(Dataset excerpts)

▼

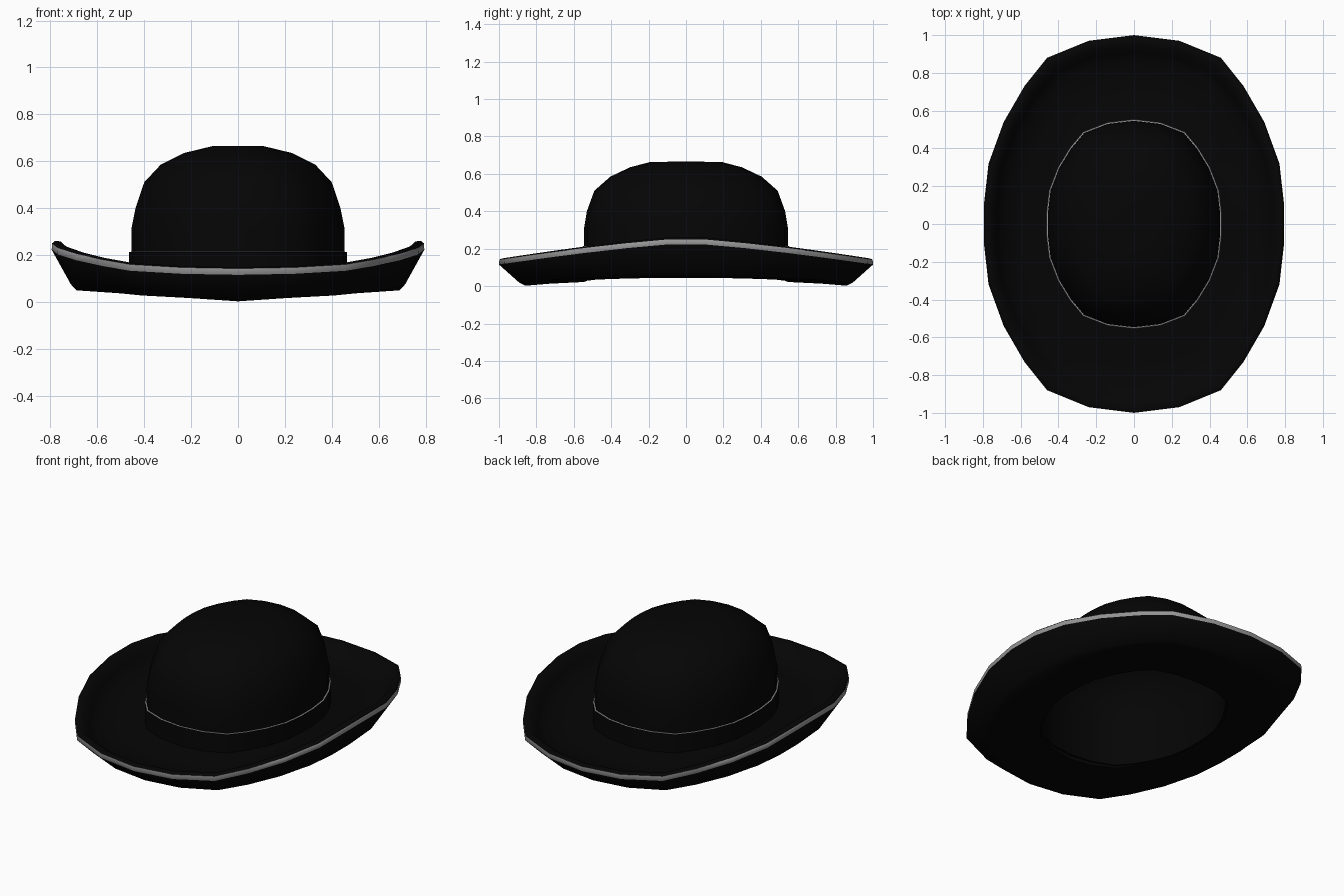
import bpy, bmesh, math

if "Cube" in bpy.data.objects:
    bpy.data.objects.remove(bpy.data.objects["Cube"])


def material(name, rgb):
    m = bpy.data.materials.new(name)
    m.diffuse_color = (*rgb, 1)
    m.use_nodes = True
    m.node_tree.nodes["Principled BSDF"].inputs["Base Color"].default_value = m.diffuse_color
    return m


BLACK = material("black felt", (0.0015, 0.0015, 0.0015))
GREY = material("grey edge", (0.3, 0.3, 0.3))

# Brim outline, one quarter, then mirrored round to 26 points
quarter = [(0.795, 0.10), (0.77, 0.32), (0.69, 0.54), (0.58, 0.73), (0.46, 0.88), (0.24, 0.97)]
half = quarter + [(0, 1)] + [(-x, y) for x, y in reversed(quarter)]
RIM = half + [(-x, -y) for x, y in half]
DIRS = [(x / 0.795, y) for x, y in RIM]
CX, CY = 0.455, 0.545  # crown half sizes


def loft(name, rings, grey=(), closed=False, caps=(), angle=40):
    """Join rings of points; strips listed in grey get the edge colour."""
    bm = bmesh.new()
    vs = [[bm.verts.new(p) for p in ring] for ring in rings]
    n, m = len(vs[0]), len(vs)
    for i in range(m if closed else m - 1):
        a, b = vs[i], vs[(i + 1) % m]
        for j in range(n):
            k = (j + 1) % n
            f = bm.faces.new((a[j], a[k], b[k], b[j]))
            f.material_index = 1 if i in grey else 0
    for c in caps:
        bm.faces.new(vs[c])
    bmesh.ops.recalc_face_normals(bm, faces=bm.faces)
    me = bpy.data.meshes.new(name)
    bm.to_mesh(me)
    bm.free()
    me.materials.append(BLACK)
    me.materials.append(GREY)
    me.shade_smooth()
    me.set_sharp_from_angle(angle=math.radians(angle))
    ob = bpy.data.objects.new(name, me)
    bpy.context.scene.collection.objects.link(ob)
    return ob


def brim_ring(s, z, lift, linear=False):
    """s runs from crown wall (0) to rim (1); sides rise by lift."""
    ring = []
    for (x, y), (u, v) in zip(RIM, DIRS):
        rise = abs(u) if linear else 1 - abs(v) ** 1.3
        ring.append((x * s + u * CX * (1 - s), y * s + v * CY * (1 - s), z + lift * rise))
    return ring


def oval(rx, ry, z):
    return [(u * rx, v * ry, z) for u, v in DIRS]


# Brim: underside, rim edge, upper side
brim = [(0, .022, .022, True), (.40, .013, .035, True), (.69, .002, .047, True), (.76, .018, .06),
        (1, .115, .113), (.995, .142, .113), (.96, .148, .118), (.89, .142, .122), (.80, .105, .10),
        (.70, .08, .07), (.40, .08, .03), (0, .098, .015)]
loft("brim", [brim_ring(*b) for b in brim], grey=(4,), closed=True, angle=55)

# Crown: hollow dome, outside then inside
dome = [(.455, .545, .045), (.455, .545, .31), (.437, .53, .40), (.40, .49, .51),
        (.33, .405, .585), (.23, .30, .635), (.11, .19, .664)]
T = 0.012
inner = [(x - T, y - T, z - (T if z > .4 else 0)) for x, y, z in reversed(dome)]
rings = [oval(*d) for d in dome + [(.05, .08, .665)]]
inside = [oval(*d) for d in [(.04, .07, .653)] + inner]
loft("crown", rings + inside, closed=True, angle=50)
loft("crown_top", [oval(.051, .081, .665), oval(.041, .071, .652)], caps=(0, 1))

# Hat band with a pale top edge
band = [(.456, .546, .09), (.464, .554, .09), (.464, .554, .212), (.456, .546, .214)]
loft("hat_band", [oval(*b) for b in band], grey=(2,), closed=True)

▲

→ **Try it**: The reply should consist solely of the lines above from the one that has "rings = [oval(*d)" through the one that has "# Hat band with a pale top edge", reproduced exactly.

→ **Exercise output**:
rings = [oval(*d) for d in dome + [(.05, .08, .665)]]
inside = [oval(*d) for d in [(.04, .07, .653)] + inner]
loft("crown", rings + inside, closed=True, angle=50)
loft("crown_top", [oval(.051, .081, .665), oval(.041, .071, .652)], caps=(0, 1))

# Hat band with a pale top edge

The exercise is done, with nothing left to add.